This post is part of the Science Tuesday feature series on the USDA blog. Check back each week as we showcase stories and news from USDA’s rich science and research portfolio.
To celebrate National Hispanic Heritage Month, USDA’s Research, Education, and Economics mission area will highlight those who are making significant contributions to American agriculture.
Have you ever dreamed of having a beautiful, picturesque landscape as your “office” environment? Ever thought of learning the full spectrum of a potential career in public service? Students working with USDA’s Hispanic Association of Colleges and Universities (HACU) National Internship Program have that chance.
From every corner of the United States, HACU interns are experiencing the full range of opportunities USDA has to offer. The HACU National Internship provides students with paid internship opportunities at federal agencies, corporations, and non-profit organizations. These internships, 15 weeks in the Fall or Spring, and 10 weeks in the Summer, provide students with unique work experience and the host agencies with a valuable recruitment resource. Read more »
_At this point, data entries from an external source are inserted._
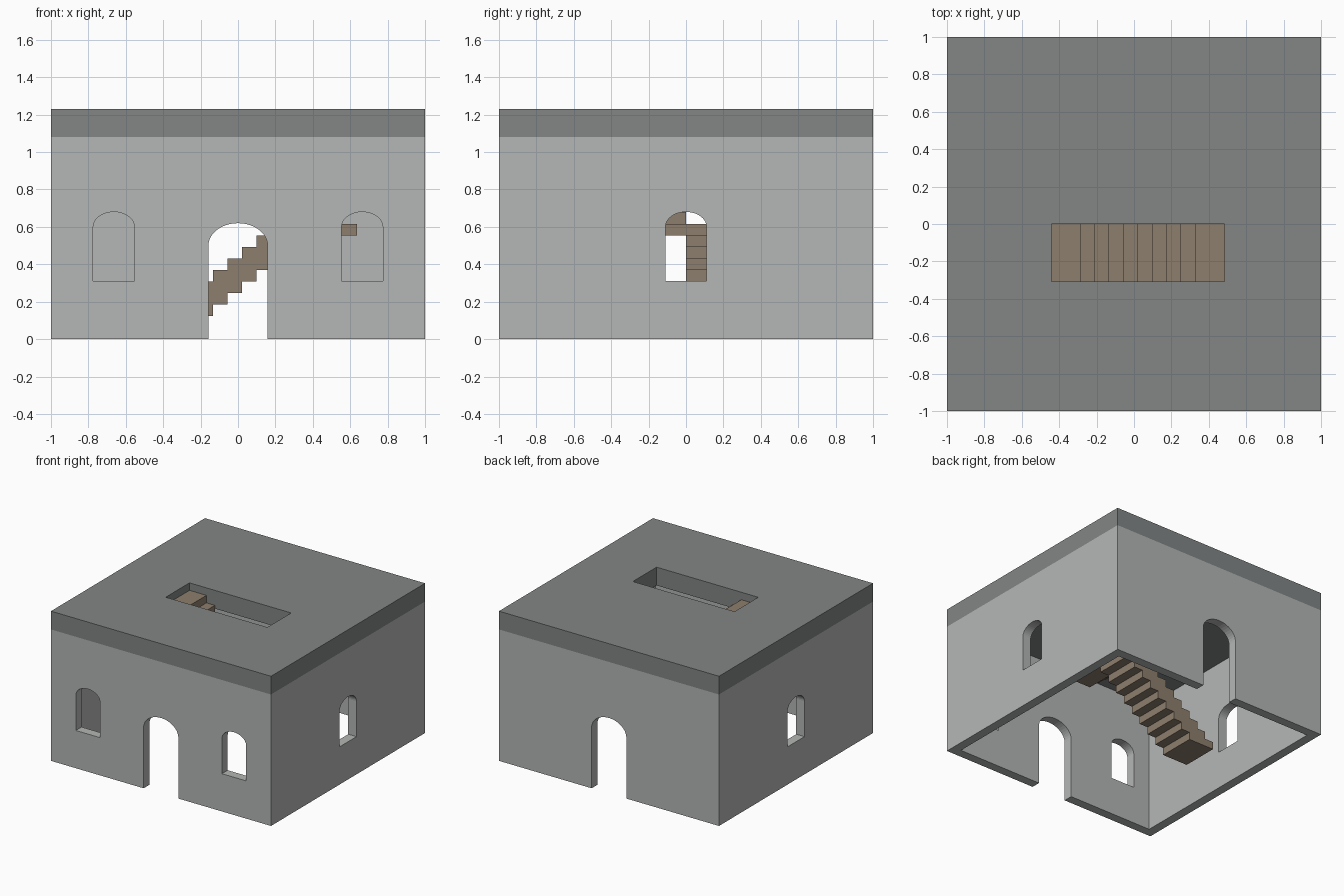
import bpy
import bmesh
from math import cos, sin, pi

if "Cube" in bpy.data.objects:
    bpy.data.objects.remove(bpy.data.objects["Cube"])

RISE, RUN = 0.0615, 0.077
WIDTH = 4 * RUN          # stair width
WALL_TOP, TOP = 1.08, 1.23
THICK = 0.075


def material(name, rgb):
    mat = bpy.data.materials.new(name)
    mat.use_nodes = True
    color = (*rgb, 1)
    mat.diffuse_color = color
    bsdf = next(n for n in mat.node_tree.nodes if n.type == "BSDF_PRINCIPLED")
    bsdf.inputs["Base Color"].default_value = color
    return mat


wall_grey = material("wall_grey", (0.456, 0.474, 0.462))
roof_grey = material("roof_grey", (0.223, 0.238, 0.235))
stair_brown = material("stair_brown", (0.27, 0.209, 0.153))


def prism(name, profile, start, end, mat=None, along="y"):
    """Extrude a (horizontal, z) profile along the y or x axis."""
    bm = bmesh.new()

    def place(h, z, depth):
        return (h, depth, z) if along == "y" else (depth, h, z)

    face = bm.faces.new([bm.verts.new(place(h, z, start)) for h, z in profile])
    extruded = bmesh.ops.extrude_face_region(bm, geom=[face])["geom"]
    shift = place(0, 0, end - start)
    bmesh.ops.translate(bm, vec=shift, verts=[v for v in extruded if isinstance(v, bmesh.types.BMVert)])
    bmesh.ops.recalc_face_normals(bm, faces=bm.faces)
    mesh = bpy.data.meshes.new(name)
    bm.to_mesh(mesh)
    bm.free()
    obj = bpy.data.objects.new(name, mesh)
    bpy.context.collection.objects.link(obj)
    if mat:
        mesh.materials.append(mat)
    return obj


def box(name, x0, x1, y0, y1, z0, z1, mat=None):
    return prism(name, [(x0, z0), (x1, z0), (x1, z1), (x0, z1)], y0, y1, mat)


def arch(center, half, bottom, spring, top, steps=20):
    """Opening outline with a slightly flattened round head."""
    head = [(center + half * cos(pi * i / steps), spring + (top - spring) * sin(pi * i / steps))
            for i in range(steps + 1)]
    return [(center - half, bottom), (center + half, bottom)] + head


def cut(target, cutter):
    mod = target.modifiers.new("opening", "BOOLEAN")
    mod.operation = "DIFFERENCE"
    mod.solver = "EXACT"
    mod.object = cutter
    bpy.context.view_layer.objects.active = target
    bpy.ops.object.modifier_apply(modifier=mod.name)
    bpy.data.objects.remove(cutter)


# Hollow walls, open underneath
walls = box("walls", -1, 1, -1, 1, 0, WALL_TOP, wall_grey)
inner = 1 - THICK
cut(walls, box("room_cutter", -inner, inner, -inner, inner, -0.2, WALL_TOP + 0.2))

# Doorways front and back, windows on both sides, two front windows
cut(walls, prism("door_cutter", arch(0, 0.158, -0.1, 0.5, 0.62), -1.2, 1.2))
cut(walls, prism("side_window_cutter", arch(0, 0.11, 0.31, 0.6, 0.68), -1.2, 1.2, along="x"))
for side in (-1, 1):
    cut(walls, prism("front_window_cutter", arch(side * 0.664, 0.11, 0.31, 0.6, 0.68), -1.2, -0.8))

# Flat roof with the stairwell opening
LANDING_X = 0.329
roof = box("roof", -1, 1, -1, 1, WALL_TOP, TOP, roof_grey)
cut(roof, box("stairwell_cutter", LANDING_X - 10 * RUN, LANDING_X + 2 * RUN, -WIDTH, 0, 1, 1.4))


def flight(name, count, x0, direction, z0, y0, floor):
    """Sawtooth stair flight whose treads each overlap the next by one run."""
    steps = []
    for k in range(count):
        steps += [(k, k + 1), (k + 1, k + 1)]
    steps.append((count + 1, count))
    for k in reversed(range(count)):
        under = max(k - 1, floor)
        steps += [(k + 2, under), (k + 1, under)]
    steps.append((0, floor))
    profile = [(x0 + direction * RUN * a, z0 + RISE * b) for a, b in dict.fromkeys(steps)]
    return prism(name, profile, y0, y0 + WIDTH, stair_brown)


# Lower flight, half landing, upper flight
landing_z = 10 * RISE
flight("lower_stairs", 10, LANDING_X - 11 * RUN, 1, 0, 0, 0)
box("stair_landing", LANDING_X, LANDING_X + WIDTH, -WIDTH, WIDTH, landing_z - RISE, landing_z, stair_brown)
flight("upper_stairs", 9, LANDING_X, -1, landing_z, -WIDTH, -1)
Just in time for football season and fall – New Mexico leads the nation in chili pepper acreage. Check back next Thursday for more fun facts about another state from the 2012 Census of Agriculture.
The Census of Agriculture is the most complete account of U.S. farms and ranches and the people who operate them. Every Thursday USDA’s National Agricultural Statistics Service will highlight new Census data and the power of the information to shape the future of American agriculture.
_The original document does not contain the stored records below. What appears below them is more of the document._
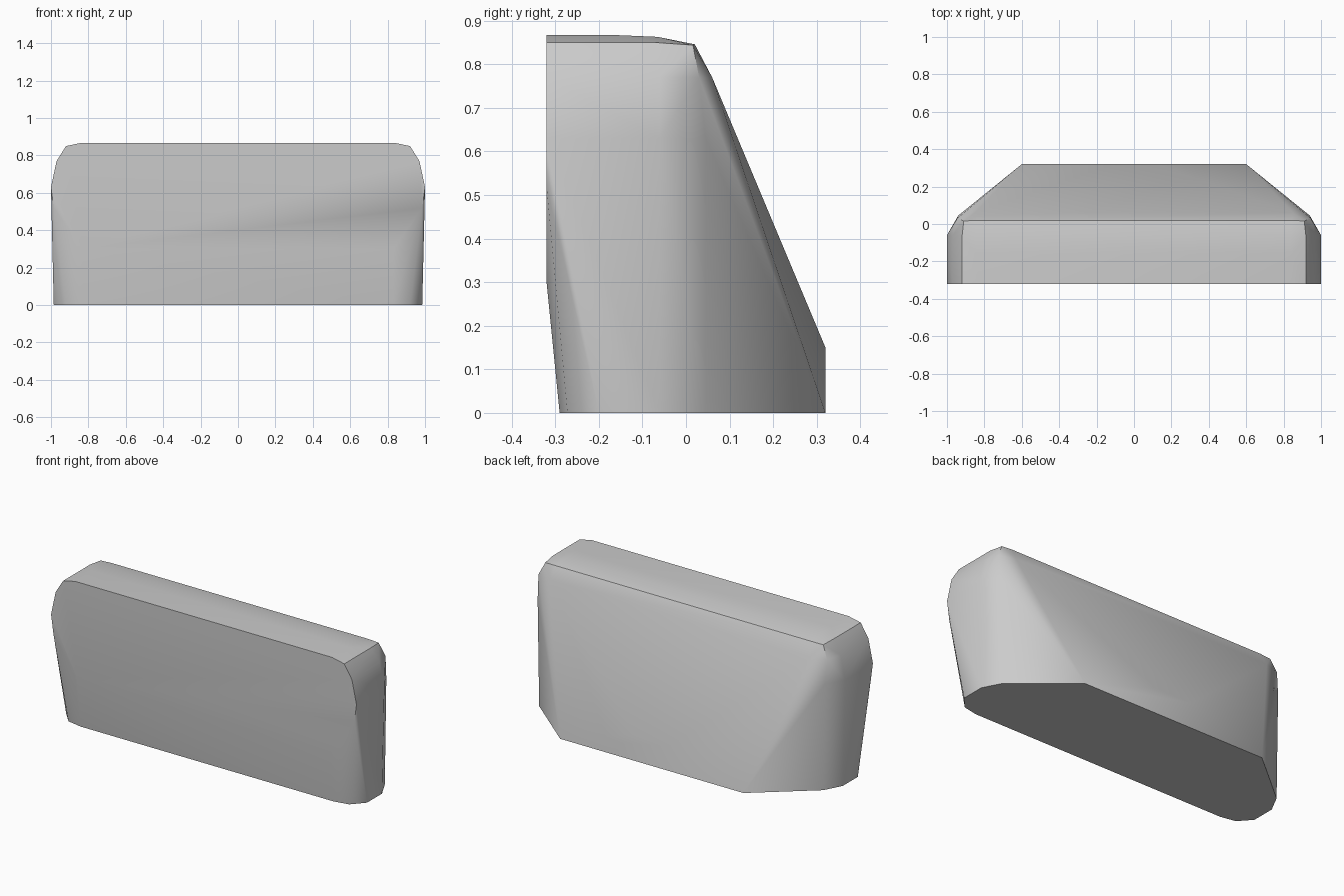
import bpy, bmesh, math

cube = bpy.data.objects.get("Cube")
if cube:
    bpy.data.objects.remove(cube, do_unlink=True)

grey = bpy.data.materials.new("soft_grey")
grey.use_nodes = True
colour = (0.6, 0.6, 0.6, 1)
grey.diffuse_color = colour
grey.node_tree.nodes["Principled BSDF"].inputs["Base Color"].default_value = colour

# Corner points of one half of the cushion (x, y, z)
crown = [(0.84, -0.32, 0.867), (0.84, -0.16, 0.867), (0.84, -0.065, 0.863), (0.84, 0.02, 0.846)]
shoulder = [(0.92, -0.32, 0.85), (0.92, -0.07, 0.85), (0.91, 0.016, 0.844),
            (0.97, -0.32, 0.77), (0.97, -0.06, 0.77), (0.945, 0.03, 0.77),
            (1.0, -0.32, 0.63), (1.0, -0.06, 0.63), (0.94, 0.045, 0.63)]
front_lower = [(0.985, -0.32, 0.52), (0.83, -0.32, 0.3)]
base = [(0.83, -0.29, 0), (0.92, -0.272, 0), (0.985, -0.2, 0),
        (0.985, -0.06, 0), (0.93, 0.045, 0), (0.6, 0.32, 0)]
back = [(0.85, 0.06, 0.77), (0.12, 0.32, 0.15)]

# Wrap both mirrored halves in one tight skin
bm = bmesh.new()
for x, y, z in crown + shoulder + front_lower + base + back:
    for side in (-1, 1):
        bm.verts.new((side * x, y, z))
hull = bmesh.ops.convex_hull(bm, input=bm.verts)
loose = {v for v in hull["geom_interior"] + hull["geom_unused"]
         if isinstance(v, bmesh.types.BMVert)}
bmesh.ops.delete(bm, geom=list(loose), context="VERTS")
bmesh.ops.dissolve_limit(bm, angle_limit=math.radians(0.5), verts=bm.verts, edges=bm.edges)
bmesh.ops.recalc_face_normals(bm, faces=bm.faces)

mesh = bpy.data.meshes.new("cushion")
bm.to_mesh(mesh)
bm.free()
mesh.materials.append(grey)
cushion = bpy.data.objects.new("cushion", mesh)
bpy.context.collection.objects.link(cushion)

# Soft shading with crisp main edges
bpy.ops.object.select_all(action="DESELECT")
cushion.select_set(True)
bpy.context.view_layer.objects.active = cushion
bpy.ops.object.shade_smooth_by_angle(angle=math.radians(45))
Farming has been a part of New Mexico as far back as 2,500 years ago beginning with the Mogollon people who grew corn, squash and beans. Throughout history, American Indians, Spanish explorers and Anglo pioneers all played key roles in shaping what you see in our state’s agriculture today. Read more »
Volunteers from the Children’s Reading Foundation of Doña Ana County provide free books and read stories during lunch to help kids return to class ready to learn.
Children who live in the Franklin Vista Apartments in Anthony, N.M., didn’t have to walk far to receive a healthy breakfast and lunch this summer, thanks to Gadsden ISD Food Service Director Demetrious Giovas. He made sure children there were able to gather under the covered porch of the apartment community center for a nutritious meal. The school district set up tables each day to ensure the kids had access to healthy food while school was out of session.
For the first time, Gadsden ISD provided daily breakfasts and lunches to children at apartments through the Seamless Summer Option of the National School Lunch Program. Food was prepared at the local elementary school, where it was distributed to 14 sites including Franklin Vista Apartments, as well as churches, other community-based facilities and schools. Throughout the summer, sites sponsored by the school district provided an average of 2,000 lunches and 1,900 breakfasts each weekday. Read more »
Smokey Bear fire danger signs can be seen on many national forests and grasslands as a reminder to visitors that, “Only YOU can prevent wildfires.” (U.S. Forest Service)
“Remember . . . Only YOU Can Prevent Forest Fires.”
For more than 50 years, that iconic catch phrase grabbed the hearts and minds of generations of children, spurred a series of books, games and gifts, helped to change the face of wildland firefighting and prompted more than one child to grow up to be a forester.
“On Saturday morning’s, I would watch the ‘Farm Report’ just waiting for ‘Lassie’ to come on,” said Glenn Casamassa, a Long Island, New York, native who grew up to become a forester. “Right after the Farm Report I saw this bear talking about forest fires, and it got me thinking about the woods. As a kid, Smokey and his message really stuck in my head.” Read more »